They're counting down the days until the plug is pulled. There's humour in some of the jokes about the tax men and it's all fair game in a rivalry as intense as the Old Firm's. But if there are plenty of supporters who seem to mean it when they talk of "partying when Rangers die" there are just as many who realise exactly what it would mean for Celtic if they did. More trophies, yes, but swift downsizing, monotony and boredom. Every time Celtic sit down with a transfer target of any pedigree they hammer home the global interest and unique experience of playing in an Old Firm derby. The SPL is a helluva hard sell without that.

One former Celtic player told me the other day that he'd spoken to about half-a-dozen Parkhead old boys and every one of them wanted Rangers to survive. Punished, yes, but still around to fight another day. These are guys who recognise that some of the great peaks of their careers were goals and wins in Old Firm games. They understand that the glory is in beating bitter rivals, not wanting them wiped out. They can see way beyond the immediate Schadenfreude of seeing Rangers in the grubber.

To say Celtic don't need Rangers is to deny what feeds football. Supporters need to be nourished by tension, drama, and the edge which comes with ups and downs. They need real competition. Are some Celtic fans really, honestly saying they don't want any more Old Firm games? That they never want to watch their team beat Rangers again?

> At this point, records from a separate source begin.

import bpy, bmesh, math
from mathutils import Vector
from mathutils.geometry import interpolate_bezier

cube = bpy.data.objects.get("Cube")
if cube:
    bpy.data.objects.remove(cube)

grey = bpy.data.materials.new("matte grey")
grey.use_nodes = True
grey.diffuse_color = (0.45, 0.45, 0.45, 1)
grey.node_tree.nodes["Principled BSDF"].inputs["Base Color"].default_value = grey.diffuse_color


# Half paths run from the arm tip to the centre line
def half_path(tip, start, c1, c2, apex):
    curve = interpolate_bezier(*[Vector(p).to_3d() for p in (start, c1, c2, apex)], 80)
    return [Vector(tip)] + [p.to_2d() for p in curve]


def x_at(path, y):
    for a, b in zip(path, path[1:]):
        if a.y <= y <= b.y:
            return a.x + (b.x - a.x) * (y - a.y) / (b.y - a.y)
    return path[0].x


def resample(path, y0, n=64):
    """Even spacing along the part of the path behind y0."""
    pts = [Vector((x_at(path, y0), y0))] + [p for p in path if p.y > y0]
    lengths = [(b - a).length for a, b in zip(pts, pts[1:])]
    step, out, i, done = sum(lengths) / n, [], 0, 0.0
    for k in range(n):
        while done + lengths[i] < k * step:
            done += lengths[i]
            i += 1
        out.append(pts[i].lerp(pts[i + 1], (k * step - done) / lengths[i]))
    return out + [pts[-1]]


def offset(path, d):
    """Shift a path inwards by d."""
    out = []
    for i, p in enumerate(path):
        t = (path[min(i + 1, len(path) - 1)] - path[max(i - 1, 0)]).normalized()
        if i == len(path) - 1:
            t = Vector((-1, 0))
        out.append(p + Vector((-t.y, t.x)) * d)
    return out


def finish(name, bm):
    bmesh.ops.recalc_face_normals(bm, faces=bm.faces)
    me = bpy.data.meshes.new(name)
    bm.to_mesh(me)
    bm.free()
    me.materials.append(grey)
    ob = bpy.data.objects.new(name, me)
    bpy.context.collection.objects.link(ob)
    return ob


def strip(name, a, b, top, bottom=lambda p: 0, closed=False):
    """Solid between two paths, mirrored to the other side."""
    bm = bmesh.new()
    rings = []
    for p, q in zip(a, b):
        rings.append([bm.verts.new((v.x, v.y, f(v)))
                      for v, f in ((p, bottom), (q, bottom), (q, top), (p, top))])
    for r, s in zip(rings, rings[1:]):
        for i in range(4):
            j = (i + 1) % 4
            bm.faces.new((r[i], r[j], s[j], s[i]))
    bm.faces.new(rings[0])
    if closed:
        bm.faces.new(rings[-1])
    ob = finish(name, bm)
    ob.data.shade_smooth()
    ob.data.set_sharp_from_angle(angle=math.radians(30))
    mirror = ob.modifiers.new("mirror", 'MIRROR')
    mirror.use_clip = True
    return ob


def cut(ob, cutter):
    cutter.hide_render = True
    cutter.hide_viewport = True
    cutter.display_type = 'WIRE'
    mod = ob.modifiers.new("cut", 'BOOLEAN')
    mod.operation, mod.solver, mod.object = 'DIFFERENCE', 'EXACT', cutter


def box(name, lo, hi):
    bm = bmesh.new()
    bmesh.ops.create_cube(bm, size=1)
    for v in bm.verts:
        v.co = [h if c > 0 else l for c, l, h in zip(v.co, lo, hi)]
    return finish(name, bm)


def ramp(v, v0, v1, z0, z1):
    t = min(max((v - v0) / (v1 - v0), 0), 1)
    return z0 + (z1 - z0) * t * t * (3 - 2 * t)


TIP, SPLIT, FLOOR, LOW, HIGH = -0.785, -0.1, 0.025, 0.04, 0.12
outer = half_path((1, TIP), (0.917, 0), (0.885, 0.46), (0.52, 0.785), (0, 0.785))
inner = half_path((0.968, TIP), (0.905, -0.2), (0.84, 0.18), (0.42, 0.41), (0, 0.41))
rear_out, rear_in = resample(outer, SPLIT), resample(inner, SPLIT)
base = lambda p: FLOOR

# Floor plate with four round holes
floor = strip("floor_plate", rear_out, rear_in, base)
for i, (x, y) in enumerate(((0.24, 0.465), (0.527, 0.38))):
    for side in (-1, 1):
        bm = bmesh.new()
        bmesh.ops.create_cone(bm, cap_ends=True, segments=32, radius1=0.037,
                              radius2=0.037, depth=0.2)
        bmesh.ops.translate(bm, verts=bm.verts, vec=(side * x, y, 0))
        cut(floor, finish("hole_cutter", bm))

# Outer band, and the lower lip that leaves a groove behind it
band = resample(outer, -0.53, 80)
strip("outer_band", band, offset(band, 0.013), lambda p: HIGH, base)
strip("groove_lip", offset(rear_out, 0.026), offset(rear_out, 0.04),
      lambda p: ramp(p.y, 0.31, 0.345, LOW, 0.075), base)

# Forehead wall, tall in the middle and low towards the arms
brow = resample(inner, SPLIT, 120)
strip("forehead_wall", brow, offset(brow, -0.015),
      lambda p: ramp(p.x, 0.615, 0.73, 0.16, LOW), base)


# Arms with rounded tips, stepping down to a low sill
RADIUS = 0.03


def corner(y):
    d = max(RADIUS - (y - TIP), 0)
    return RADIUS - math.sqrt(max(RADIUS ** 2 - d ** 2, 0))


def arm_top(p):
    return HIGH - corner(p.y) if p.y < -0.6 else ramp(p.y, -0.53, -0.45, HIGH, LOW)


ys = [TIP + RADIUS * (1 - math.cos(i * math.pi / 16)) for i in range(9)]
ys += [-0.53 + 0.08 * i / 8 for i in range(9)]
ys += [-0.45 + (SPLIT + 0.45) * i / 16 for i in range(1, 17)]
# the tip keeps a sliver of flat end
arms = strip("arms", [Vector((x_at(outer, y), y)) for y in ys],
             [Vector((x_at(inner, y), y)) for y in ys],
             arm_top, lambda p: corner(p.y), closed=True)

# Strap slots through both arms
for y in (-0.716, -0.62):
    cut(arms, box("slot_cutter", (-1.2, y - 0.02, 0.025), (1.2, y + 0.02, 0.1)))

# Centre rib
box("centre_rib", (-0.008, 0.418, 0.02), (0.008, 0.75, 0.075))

Where's the appeal in watching them plough through everyone else to win the championship by 25 or more points every season? Scottish football has enough of a credibility problem when only two clubs ever win the league; with only one it would be a laughing stock and a total non-event. There would be no return to the thrilling days of the 1980s, when Aberdeen and Dundee United won leagues. The financial landscape has changed within football and even a smaller, downsized Celtic would be far too strong for anyone else in the division.

The Sky Sports/ESPN television deal is essentially predicated on four Old Firm games per season. Without them, they would want to renegotiate at best and possibly pull out altogether.

Clubs already struggling to pay the bills would suddenly face significantly reduced income. Less revenue means lower wages and consequently poorer signings and less money to invest in youth development.

Fans aren't daft. More would turn their backs when they see that the football is poorer than ever.

Rangers shouldn't expect to find many mourners at Pittodrie, Tynecastle, Easter Road, Tannadice and the like. Supporters of those clubs would see their removal as dramatically improving their prospects of winning the Scottish Cup or League Cup. They would see it as another European place being freed up every season. It would end, too, the significance of the 11-1 voting structure within the SPL which effectively gives the Old Firm the power of veto on major changes. Losing the Old Firm game? As far as they're concerned, who cares?

But if football fans start to wish death on other clubs, even hated rivals who stand in their way of winning things, the game is up. If Rangers lose their tax appeal, their offence would amount to financial doping and they will deserve to be absolutely hammered. But big clubs are there to be loved and hated. That's part of the theatre. Rivalry is sustained by reacting to – and looking for a reaction from – the other lot. Celtic and Scottish football could live without Rangers but, boy, it would be as dull as dishwater.